# Find the Polyhedron Enclosed by Multiple Faces

I have two faces ($S_1$ and $S_2$), each bounded by a series of Vertex $V$. These two faces may or may not intersect. In addition to that there are two vertical faces $S_3$ and $S_4$, that connect between $S_1$ and $S_2$ vertically, as shown in the below diagram. The question is how to find the polyhedrons that are formed by the bounding of the four faces?

An example of this is shown below: In the above example, there should be two polyhedrons returned, one above $S_2$, another below $S_1$.

Both $S_1$ and $S_2$ are defined by 3D coordinates. Let's say the coordinates for $S_1$ is ($P_1$,$P_2$, $P_3$, $P_4$) and $S_2$ is $P_5$,$P_6$, $P_7$, $P_8$, and the intersected points are $P_9$ and $P_{10}$. I want a program that returns me two polyhedrons:

$$P_1,P_2,P_9,P_{10},P_5,P_6$$

and

$$P_3,P_4,P_{10},P_9,P_7,P_8$$

One way to do this is to find the intersecting line of the two faces, and then construct polyhedron from there. But is there a more elegant method?

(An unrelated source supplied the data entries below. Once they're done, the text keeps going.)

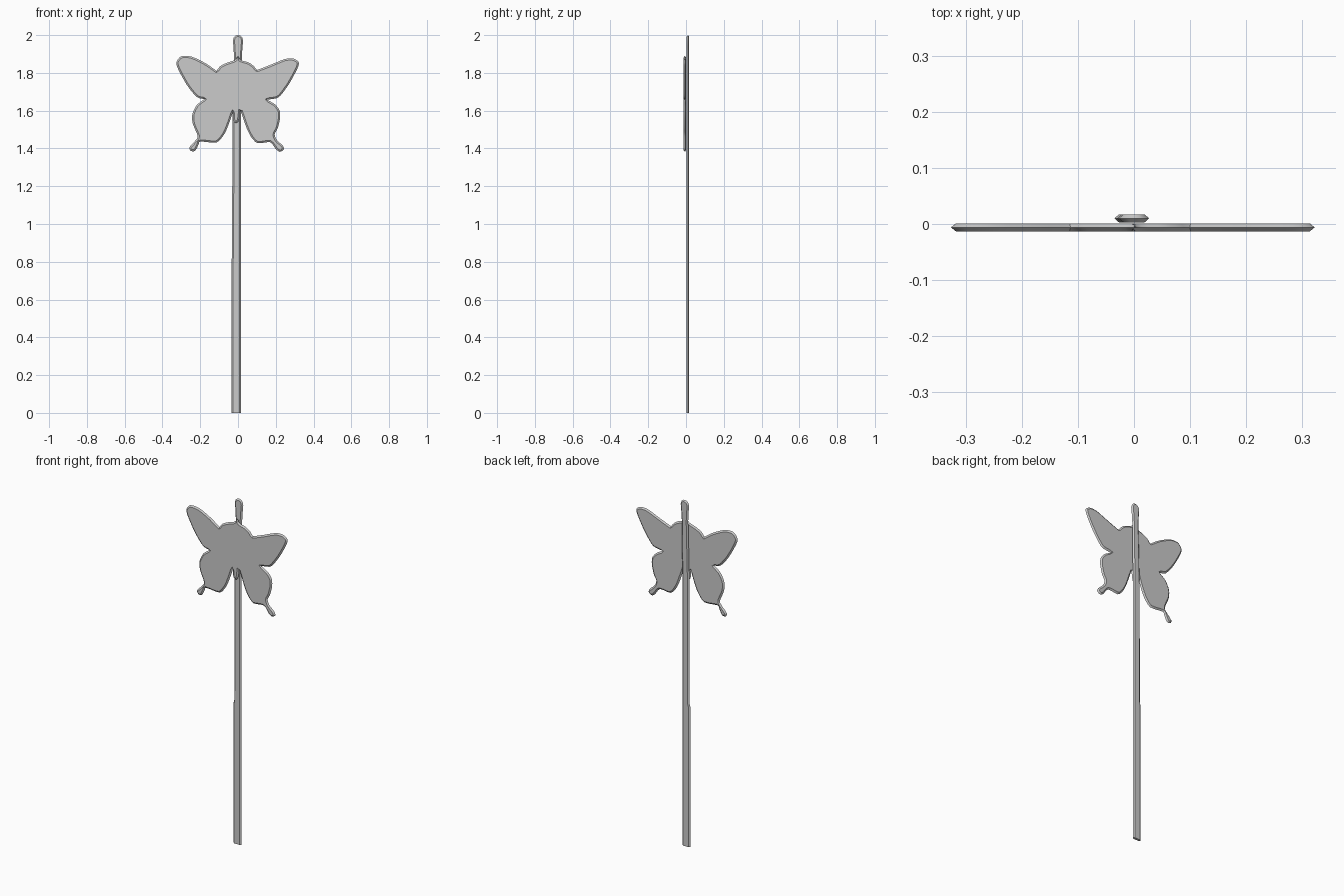
import bpy, bmesh
from mathutils import Vector

if "Cube" in bpy.data.objects:
    bpy.data.objects.remove(bpy.data.objects["Cube"])


def smooth_outline(points, corners, steps=3):
    """Closed Catmull-Rom outline; corner points get no tangent so they stay crisp."""
    p = [Vector(q) for q in points]
    n = len(p)
    tan = [Vector((0, 0)) if points[i] in corners else (p[(i + 1) % n] - p[i - 1]) * 0.4
           for i in range(n)]
    out = []
    for i in range(n):
        a, b, ta, tb = p[i], p[(i + 1) % n], tan[i], tan[(i + 1) % n]
        for k in range(steps):
            t = k / steps
            out.append(a * (2*t**3 - 3*t*t + 1) + ta * (t**3 - 2*t*t + t)
                       + b * (3*t*t - 2*t**3) + tb * (t**3 - t*t))
    return out


def shrink(outline, d):
    """Move a clockwise outline inwards by d."""
    n = len(outline)
    res = []
    for i, q in enumerate(outline):
        e = (outline[(i + 1) % n] - outline[i - 1]).normalized()
        res.append(q + Vector((e.y, -e.x)) * d)
    return res


def slab(name, outline, y_front, y_back, inset, cut_base=False):
    """Thin plate with chamfered rim: full outline mid-depth, smaller faces front and back."""
    bm = bmesh.new()
    small = shrink(outline, inset)
    mid = (y_front + y_back) / 2
    rings = [[bm.verts.new((q.x, y, q.y)) for q in ring]
             for ring, y in ((small, y_front), (outline, mid), (small, y_back))]
    n = len(outline)
    for r, s in zip(rings, rings[1:]):
        for i in range(n):
            j = (i + 1) % n
            bm.faces.new((r[i], r[j], s[j], s[i]))
    bm.faces.new(rings[0])
    bm.faces.new(rings[2])
    if cut_base:
        bmesh.ops.bisect_plane(bm, geom=bm.verts[:] + bm.edges[:] + bm.faces[:],
                               plane_co=(0, 0, 0), plane_no=(0, 0, 1), clear_inner=True)
        bmesh.ops.holes_fill(bm, edges=[e for e in bm.edges if e.is_boundary])
    bmesh.ops.recalc_face_normals(bm, faces=bm.faces[:])
    me = bpy.data.meshes.new(name)
    bm.to_mesh(me)
    bm.free()
    ob = bpy.data.objects.new(name, me)
    bpy.context.collection.objects.link(ob)
    bpy.context.view_layer.objects.active = ob
    ob.select_set(True)
    bpy.ops.object.shade_smooth_by_angle(angle=0.6)
    ob.select_set(False)
    return ob


# Butterfly silhouette (x, z), clockwise from the top of the head
butterfly = [
    (0, 1.888), (.014, 1.868), (.057, 1.855), (.083, 1.836), (.10, 1.815),
    (.168, 1.841), (.247, 1.873), (.295, 1.875), (.322, 1.855), (.313, 1.82),
    (.273, 1.746), (.231, 1.687), (.205, 1.666), (.152, 1.658),
    (.194, 1.635), (.22, 1.602), (.223, 1.56), (.21, 1.507), (.194, 1.475),
    (.205, 1.445), (.237, 1.415), (.243, 1.395), (.222, 1.382), (.2, 1.397),
    (.17, 1.433), (.104, 1.428), (.07, 1.46), (.046, 1.507), (.025, 1.567),
    (.012, 1.603), (.005, 1.548), (-.012, 1.535), (-.026, 1.55), (-.026, 1.597),
    (-.045, 1.54), (-.07, 1.48), (-.113, 1.432), (-.198, 1.437), (-.208, 1.422),
    (-.227, 1.387), (-.25, 1.387), (-.257, 1.407), (-.22, 1.448), (-.214, 1.47),
    (-.239, 1.53), (-.242, 1.58), (-.218, 1.63), (-.176, 1.662),
    (-.218, 1.672), (-.27, 1.735), (-.317, 1.82), (-.326, 1.857), (-.3, 1.888),
    (-.245, 1.886), (-.17, 1.85), (-.113, 1.81), (-.095, 1.835), (-.06, 1.853),
    (-.017, 1.868)]
corners = {(.10, 1.815), (.152, 1.658), (.012, 1.603), (-.026, 1.597),
           (-.176, 1.662), (-.113, 1.81)}
slab("butterfly", smooth_outline(butterfly, corners), -.013, .001, .009)

# Flat stick with a rounded knob at the top and a flat cut base
stick = [
    (-.035, -.1), (-.035, .81), (-.031, .825), (-.03, 1.5), (-.021, 1.88),
    (-.024, 1.94), (-.027, 1.97), (-.022, 1.988), (-.011, 1.998), (0, 2.0),
    (.012, 1.998), (.022, 1.988), (.027, 1.97), (.024, 1.94), (.02, 1.88),
    (.015, 1.5), (.015, -.1)]
slab("stick", [Vector(q) for q in stick], .003, .017, .008, cut_base=True)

• What kind of polygons should the faces be? – J. M. is a poor mathematician Dec 10 '10 at 8:30
• @J.M., what do you mean by what kind of polygons? – Graviton Dec 10 '10 at 8:31
• What about the polyhedron $P_1, P_2, P_9, P_{10}, P_8, P_7$? Should the program return that one as well? What if the intersection of $S_1$ and $S_2$ doesn't meet the edges of $S_2$? What if $S_1$ and $S_2$ are disjoint? (By the way - it would really help if you labelled the vertices of your figure.) – Sam Nead Dec 10 '10 at 11:50
• This may be a numerically unstable problem. Imagine $S/1$ and $S/2$ such that (for one assignment of vertex matching) all three lines go through a point. If one vertex moves slightly, the configuration will change. If your vertices are rational, you can do this exactly, but if they are reals, no. – Ross Millikan Dec 10 '10 at 14:01
• I see six planes in the figure, not four. – TonyK Jun 9 '11 at 17:18

There is a large literature about how to take a drawing in the plane which tries to give a 3-dimensional view of a polyhedron and extract a polyhedron from this drawing, in contrast to applying Steinitz's Theorem which gives necessary and sufficient conditions that a graph be the vertex-edge graph of a convex 3-dimensional polyhedron:

http://en.wikipedia.org/wiki/Steinitz%27s_theorem

Here is a sample of the other kind of work: